Half of urban Indians have no retirement plan: PGIM India Mutual Fund survey

Finance
City dwellers today are saving and investing less, allocating more than half their income to current expenses, finds a survey commissioned by PGIM India Mutual Fund. Do Indians have a retirement plan in place? No: 51% Yes: 49% Worry about the future, however, is increasing People are worried about the cost of living, healthcare issues and the lack of family support in future. Retirement comes way down on the list of financial priorities Children’s needs and security of the family take precedence over all else. PRIORITIES 1. Providing for child’s future, education and marriage 2. Financial security of children 3. Financial security of spouse 4. Providing for medical emergencies 5. Being physically and mentally fit 6. Leading a life without stress or burden 7. Improving standard of living 8...
Stay-at-home orders cut noise exposure almost in half

Stay-at-home orders cut noise exposure almost in half

Science
Oct. 9 (UPI) -- Sometimes, living the quiet life is a choice. Other times, it's the reality of a global pandemic. New research suggests lockdowns and stay-at-home orders led to a dramatic reduction in noise exposure. For the study, published Friday in the journal Environmental Research Letters, scientists at the University of Michigan collected noise exposure data from volunteer Apple Watch wearers in Florida, New York, California and Texas.
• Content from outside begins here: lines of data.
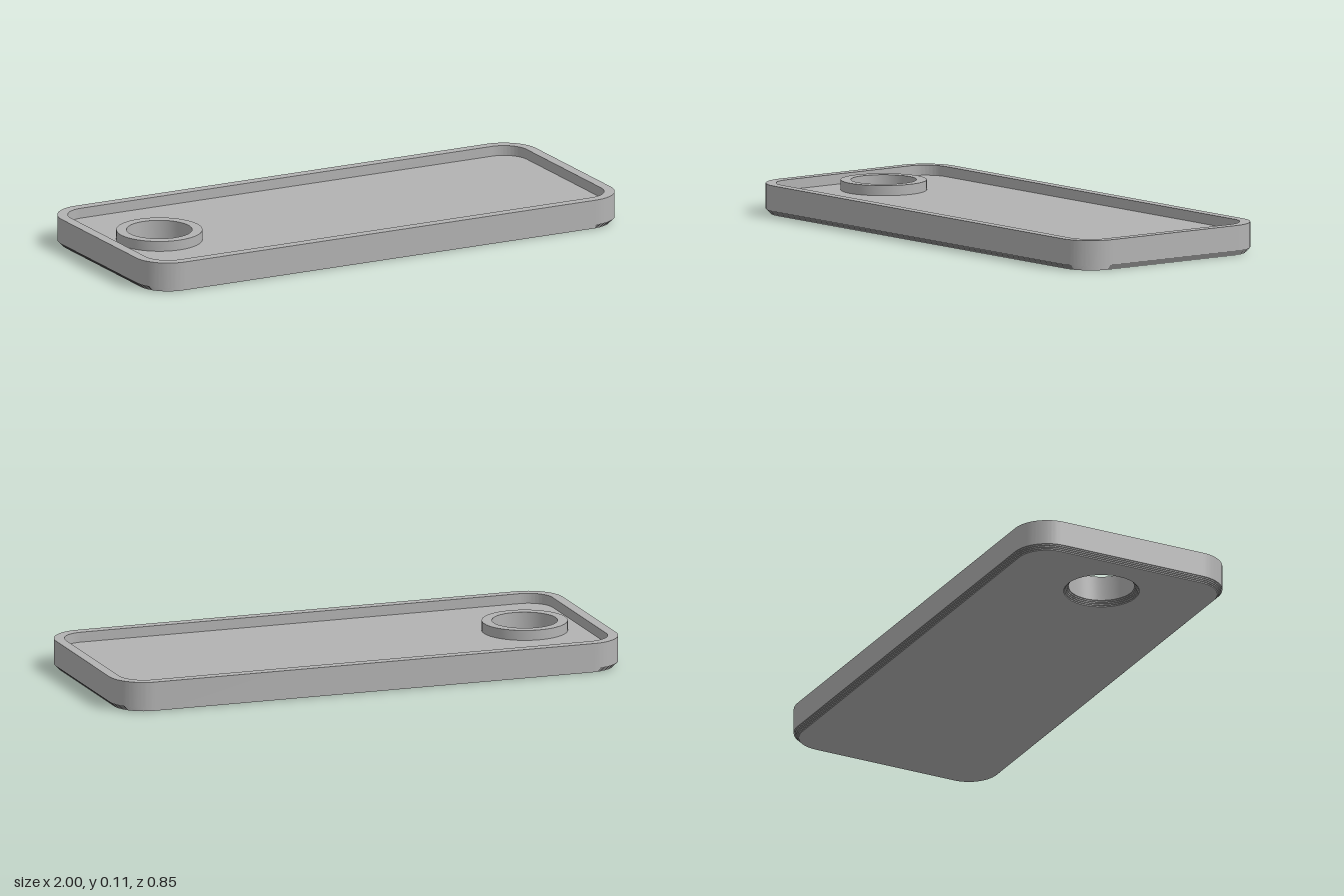
import * as THREE from 'three';
import { toCreasedNormals } from 'three/addons/utils/BufferGeometryUtils.js';

const W = 1, D = 0.426, R = 0.135;       // half length, half depth, corner radius
const TOP = 0.1145, FLOOR = 0.0765;      // rim height, recessed floor height
const RIM = 0.039, STEP = 0.0046, STEPS = 4;
const HOLE_X = -0.745, HOLE_R = 0.122, COLLAR_R = 0.16;

// Rounded rectangle, counter-clockwise, shrunk by an inset
function outline(inset) {
  const w = W - inset, d = D - inset, r = R - inset;
  const s = new THREE.Shape();
  s.absarc(w - r, d - r, r, 0, Math.PI / 2);
  s.absarc(r - w, d - r, r, Math.PI / 2, Math.PI);
  s.absarc(r - w, r - d, r, Math.PI, Math.PI * 1.5);
  s.absarc(w - r, r - d, r, Math.PI * 1.5, Math.PI * 2);
  s.closePath();
  return s;
}

// Surface through stacked rounded rectangles, given as [inset, y]
function loft(levels) {
  const pos = [], index = [];
  let n = 0;
  for (const [inset, y] of levels) {
    const pts = outline(inset).getPoints(16);
    n = pts.length;
    for (const p of pts) pos.push(p.x, y, -p.y);
  }
  for (let j = 0; j < levels.length - 1; j++) {
    for (let i = 0; i < n; i++) {
      const a = j * n + i, b = j * n + (i + 1) % n;
      index.push(a, b, b + n, a, b + n, a + n);
    }
  }
  const g = new THREE.BufferGeometry();
  g.setAttribute('position', new THREE.Float32BufferAttribute(pos, 3));
  g.setIndex(index);
  return toCreasedNormals(g, 0.5);
}

// Flat rounded plate with the round hole cut out
function plate(inset, holeRadius) {
  const s = outline(inset);
  s.holes.push(new THREE.Path().absarc(HOLE_X, 0, holeRadius, 0, Math.PI * 2, true));
  return new THREE.ShapeGeometry(s, 16);
}

export function createModel() {
  const model = new THREE.Group();
  const grey = new THREE.MeshStandardMaterial({ color: 0xb3b3b3 });
  grey.name = 'light grey';
  const add = (name, geometry) => {
    const mesh = new THREE.Mesh(geometry, grey);
    mesh.name = name;
    model.add(mesh);
    return mesh;
  };

  // Small stairs that chamfer the bottom edges: [inset, y] from the ground up
  const stairs = [];
  for (let i = 0; i < STEPS; i++) {
    const inset = (STEPS - i) * STEP;
    stairs.push([inset, i * STEP], [inset, (i + 1) * STEP]);
  }
  const stairTop = STEPS * STEP;

  // Outer wall, rim and inner wall
  add('rim', loft([...stairs, [0, stairTop], [0, TOP], [RIM, TOP], [RIM, FLOOR]]));

  // Recessed floor and underside
  const floor = plate(RIM, COLLAR_R).rotateX(-Math.PI / 2).translate(0, FLOOR, 0);
  add('floor', floor);
  add('underside', plate(stairTop, HOLE_R + stairTop).rotateX(Math.PI / 2));

  // Raised collar and the bore, with the stairs opening out at the bottom
  const profile = [
    [COLLAR_R, FLOOR], [COLLAR_R, TOP], [HOLE_R, TOP], [HOLE_R, stairTop],
    ...stairs.slice().reverse().map(([inset, y]) => [HOLE_R + inset, y]),
  ].map(([x, y]) => new THREE.Vector2(x, y));
  const collar = add('holeCollar', toCreasedNormals(new THREE.LatheGeometry(profile, 64), 0.5));
  collar.position.x = HOLE_X;

  return model;
}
Advertisement "Volunteer participants opted to share environmental sound data from their Apple Watch and headphone sound data from their iPhone," researchers wrote. "Participants for this analysis were chosen from four states which exhibited diverse responses to COVID-19." Scientists analyzed more than half-a-million sound exposure measurements from b...
Nearly half of consumers don’t understand whole grain labels on foods, study finds

Nearly half of consumers don’t understand whole grain labels on foods, study finds

Health
Aug. 10 (UPI) -- Up to half of all U.S. consumers are confused by the labeling on food products such as cereal, bread and crackers, causing them to make fewer healthy choices when shopping, according to a study published Monday by the journal Public Health Nutrition. Consumers asked to identify the healthier options based on whole grain content made the wrong choice 47% of the time for bread, up to 37% for crackers and 31% for cereal, the researchers said. Advertisement The findings suggest that product labels, particularly as they relate to grain content, are confusing to consumers, researchers said. "The general public has heard [that we should] eat more whole grains and, knowing this, food manufacturers sometimes design their packages to make consumers think [their products] have more ...
Under-20s half as likely to catch coronavirus, according to study

Under-20s half as likely to catch coronavirus, according to study

Technology
Under-20s are half as likely to catch COVID-19 as over-20s, making school closures less effective at stopping the spread of the virus, a new scientific study has found.Researchers at the London School of Hygiene and Tropical Medicine found that susceptibility to the coronavirus was low for younger people, before increasing around the age of 20. Nicholas Davies , one of the peer-reviewed paper's co-authors, said there was "a very sharp increase" in COVID-19 susceptibility "somewhere between the ages of 15 and 25".It is not known why this is the case. The results meant school closures were less effective in stopping the spread of coronavirus than other respiratory diseases. ...